Born in Newbury in 1825, George belonged to a show business family, with a father who made his living by exhibiting ‘curiosities’ and performing himself in peep shows in town and country fairs.

The showman gene was in George’s blood and he soon set up his own small shows which consisted of animals he’d trained ~ canaries, redpolls, white mice, and hares ~ who walked tightropes or fired mini canons. He was soon to be in much demand and was hired for private parties, but his mastery over the animals also drew accusations of witchcraft.

 Ellen ~ George Sanger's wife

In time, along with two older brothers, William and John, he set up a travelling conjuring show, and while performing at London’s Stepney Green met up with Ellen Chapman, the Lion taming woman who performed as Madame Pauline de Vere, who he then went on to marry in Sheffield in 1850.


As most of the performing fairs took place in the finer summer months, it was around this time that George and his brothers decided to hire permanent venues for Winter Theatrical shows. They rented Enon Chapel, which had been a former Charnel House and hired in actors and actresses to put on elaborate pantomimes. However, the site was forced to close down when human remains were still found to be present in the area. 

Unperturbed, and still thinking to expand in the summer of 1851 the brothers performed in London’s Hyde Park, at the time of the Great Exhibition. Unfortunately bad weather meant that this project ended in failure too. One more stint at Stepney Green, during which they displayed a ‘Tame Oyster’, and the brothers decided to start up a circus and take it on tour around the country.

In addition to this expansion they paid £11,000 to buy Astley’s Ampitheatre, still putting on their London shows until, in 1893, the London County Council ordered this venue to be closed.

Splitting at this time from his brothers, George travelled down to the Kent coast where he’d already established the Hall by the Sea. In addition to this, in Ramsgate, he opened up a new hotel adjoining an ampitheatre which, after his retirement, became the Royal Palace Theatre.

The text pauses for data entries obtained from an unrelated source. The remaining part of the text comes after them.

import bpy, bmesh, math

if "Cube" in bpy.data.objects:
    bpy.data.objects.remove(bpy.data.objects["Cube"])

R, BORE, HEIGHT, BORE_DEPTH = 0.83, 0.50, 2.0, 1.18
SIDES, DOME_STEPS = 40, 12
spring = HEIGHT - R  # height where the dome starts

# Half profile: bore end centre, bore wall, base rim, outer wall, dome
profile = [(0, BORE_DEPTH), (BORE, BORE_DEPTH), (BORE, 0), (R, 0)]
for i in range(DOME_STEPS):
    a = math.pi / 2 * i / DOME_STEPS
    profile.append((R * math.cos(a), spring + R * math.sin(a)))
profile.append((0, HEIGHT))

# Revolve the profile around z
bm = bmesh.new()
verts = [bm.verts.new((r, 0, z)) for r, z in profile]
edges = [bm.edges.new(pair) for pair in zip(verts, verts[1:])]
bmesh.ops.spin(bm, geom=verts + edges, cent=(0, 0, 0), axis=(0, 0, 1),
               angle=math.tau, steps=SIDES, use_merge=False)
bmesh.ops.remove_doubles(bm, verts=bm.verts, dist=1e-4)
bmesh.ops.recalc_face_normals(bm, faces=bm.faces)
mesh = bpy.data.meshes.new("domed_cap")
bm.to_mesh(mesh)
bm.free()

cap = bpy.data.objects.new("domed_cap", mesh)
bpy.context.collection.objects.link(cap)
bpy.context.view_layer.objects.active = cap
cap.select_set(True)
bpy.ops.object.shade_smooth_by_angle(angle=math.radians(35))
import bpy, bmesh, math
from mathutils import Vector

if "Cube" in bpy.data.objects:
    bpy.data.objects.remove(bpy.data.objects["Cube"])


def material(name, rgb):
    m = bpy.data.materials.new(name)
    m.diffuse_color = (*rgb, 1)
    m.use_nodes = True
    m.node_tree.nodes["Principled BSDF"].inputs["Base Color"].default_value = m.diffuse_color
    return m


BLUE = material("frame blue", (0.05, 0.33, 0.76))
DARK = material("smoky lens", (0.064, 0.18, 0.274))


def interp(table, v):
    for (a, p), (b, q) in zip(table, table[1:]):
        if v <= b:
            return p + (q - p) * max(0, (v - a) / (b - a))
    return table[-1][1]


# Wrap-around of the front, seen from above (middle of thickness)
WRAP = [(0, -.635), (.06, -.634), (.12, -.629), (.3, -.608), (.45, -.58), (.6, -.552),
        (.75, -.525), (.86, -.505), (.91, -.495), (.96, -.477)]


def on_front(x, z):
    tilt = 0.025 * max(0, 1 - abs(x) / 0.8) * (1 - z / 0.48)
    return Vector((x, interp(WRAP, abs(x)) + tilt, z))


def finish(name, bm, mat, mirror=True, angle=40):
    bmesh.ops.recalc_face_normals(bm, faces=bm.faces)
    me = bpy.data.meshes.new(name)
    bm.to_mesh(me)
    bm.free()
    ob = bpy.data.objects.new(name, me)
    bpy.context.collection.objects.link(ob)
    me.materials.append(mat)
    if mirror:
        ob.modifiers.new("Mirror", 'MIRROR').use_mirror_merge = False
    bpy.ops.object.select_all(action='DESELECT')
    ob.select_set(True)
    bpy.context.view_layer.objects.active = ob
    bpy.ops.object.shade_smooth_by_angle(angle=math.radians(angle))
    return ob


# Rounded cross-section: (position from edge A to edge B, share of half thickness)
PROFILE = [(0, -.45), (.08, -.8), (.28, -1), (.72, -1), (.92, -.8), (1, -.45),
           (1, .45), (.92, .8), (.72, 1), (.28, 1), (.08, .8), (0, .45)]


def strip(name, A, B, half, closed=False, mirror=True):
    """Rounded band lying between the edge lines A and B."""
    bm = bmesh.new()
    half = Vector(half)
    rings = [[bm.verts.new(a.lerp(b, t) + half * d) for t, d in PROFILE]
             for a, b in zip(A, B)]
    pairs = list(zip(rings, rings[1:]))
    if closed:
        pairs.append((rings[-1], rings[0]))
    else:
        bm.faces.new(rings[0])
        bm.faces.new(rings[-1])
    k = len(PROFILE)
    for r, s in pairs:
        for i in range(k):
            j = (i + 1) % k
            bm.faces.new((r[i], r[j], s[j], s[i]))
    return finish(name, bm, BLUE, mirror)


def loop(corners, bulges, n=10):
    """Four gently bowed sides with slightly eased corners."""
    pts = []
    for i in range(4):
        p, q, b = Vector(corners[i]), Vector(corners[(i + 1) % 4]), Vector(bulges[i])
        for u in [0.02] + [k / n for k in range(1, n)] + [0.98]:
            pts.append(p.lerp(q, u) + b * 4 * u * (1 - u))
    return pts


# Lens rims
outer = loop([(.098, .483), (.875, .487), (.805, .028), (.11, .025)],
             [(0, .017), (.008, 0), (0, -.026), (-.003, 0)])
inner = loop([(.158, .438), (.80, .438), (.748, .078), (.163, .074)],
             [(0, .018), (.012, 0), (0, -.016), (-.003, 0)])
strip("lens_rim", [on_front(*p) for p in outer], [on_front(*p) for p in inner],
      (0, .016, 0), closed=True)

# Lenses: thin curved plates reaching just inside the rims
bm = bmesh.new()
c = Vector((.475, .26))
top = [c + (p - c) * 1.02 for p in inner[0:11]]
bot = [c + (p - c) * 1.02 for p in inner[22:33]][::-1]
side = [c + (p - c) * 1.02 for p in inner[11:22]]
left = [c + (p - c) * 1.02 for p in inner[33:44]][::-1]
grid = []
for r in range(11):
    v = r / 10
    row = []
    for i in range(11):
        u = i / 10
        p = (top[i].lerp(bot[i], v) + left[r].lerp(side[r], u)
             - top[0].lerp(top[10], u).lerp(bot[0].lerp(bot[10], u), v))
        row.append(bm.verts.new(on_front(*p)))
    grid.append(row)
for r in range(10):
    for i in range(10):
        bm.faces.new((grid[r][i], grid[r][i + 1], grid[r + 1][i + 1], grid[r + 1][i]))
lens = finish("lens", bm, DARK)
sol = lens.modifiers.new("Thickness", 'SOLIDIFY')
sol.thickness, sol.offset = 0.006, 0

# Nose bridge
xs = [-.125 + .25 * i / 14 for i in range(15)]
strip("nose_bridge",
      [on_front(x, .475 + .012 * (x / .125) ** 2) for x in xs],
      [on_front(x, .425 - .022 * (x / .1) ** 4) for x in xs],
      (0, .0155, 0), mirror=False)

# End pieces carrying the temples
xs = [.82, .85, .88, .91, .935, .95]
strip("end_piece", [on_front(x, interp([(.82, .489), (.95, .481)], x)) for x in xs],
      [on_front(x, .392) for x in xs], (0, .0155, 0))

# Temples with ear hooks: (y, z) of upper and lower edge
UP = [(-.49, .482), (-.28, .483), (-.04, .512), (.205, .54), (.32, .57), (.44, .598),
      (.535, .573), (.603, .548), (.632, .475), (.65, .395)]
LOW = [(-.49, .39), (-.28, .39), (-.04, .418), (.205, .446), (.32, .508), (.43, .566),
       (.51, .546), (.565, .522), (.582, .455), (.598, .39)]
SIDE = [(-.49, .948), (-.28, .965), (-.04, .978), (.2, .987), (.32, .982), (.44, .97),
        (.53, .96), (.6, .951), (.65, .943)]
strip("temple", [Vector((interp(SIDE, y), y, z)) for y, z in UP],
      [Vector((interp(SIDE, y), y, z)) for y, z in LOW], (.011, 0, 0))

That theatre has now been demolished, but we can still visit the Margate site where he kept his touring menagerie during the quieter winter months, also creating a magnificent tourist lure, as described in this 1903 handbill -

'this mammoth establishment is the largest and most handsomely decorated and fitted place of entertainment out of London, and has accommodation for thousands'.

Inside this gothic structure, with walls designed to look like those of a ruined medieval abbey, lived many kinds of animals, including deer and camels, birds, giraffes and elephants, lions, bears, baboons, and wolves.

One frequent and satisfied visitor was the Rev George John Wood, and details of his experiences, along with more history of the site is to be found within this article made available by the Margate Local History group.

The western wall and cages before restoration

Sadly, all that now remains of the original buildings are parts of the western boundary. However, these have been given a Grade II listed status in the hope of preserving what is left of the brick and stone castellated walls, along with the iron barred cages where some of the animals were shown.

Still under renovation is the adjoining ‘folly’ or Gardener’s Cottage ~ but the cages are on open view for all who visit the Dreamland funfair ground. And the scene is made more attractive due to the glorious new plantings of lavender, agapanthus, olives, and many other shrubs and trees.

The VV thinks that 'Lord' Sanger would be pleased to see this memorial ~ although she is sadder to recall that this Victorian entrepreneur died in tragic circumstances; when murdered with a hatchet by a disgruntled employee while spending his retirement years at his home of Park Farm in East Finchley.

He was buried in Margate beside his wife, and one day the VV hopes to find that grave and pay George her respects ~ but she also hopes to find and read the autobiography he wrote in those last few years before his death: Seventy Years a Showman.

What a dreamland he created!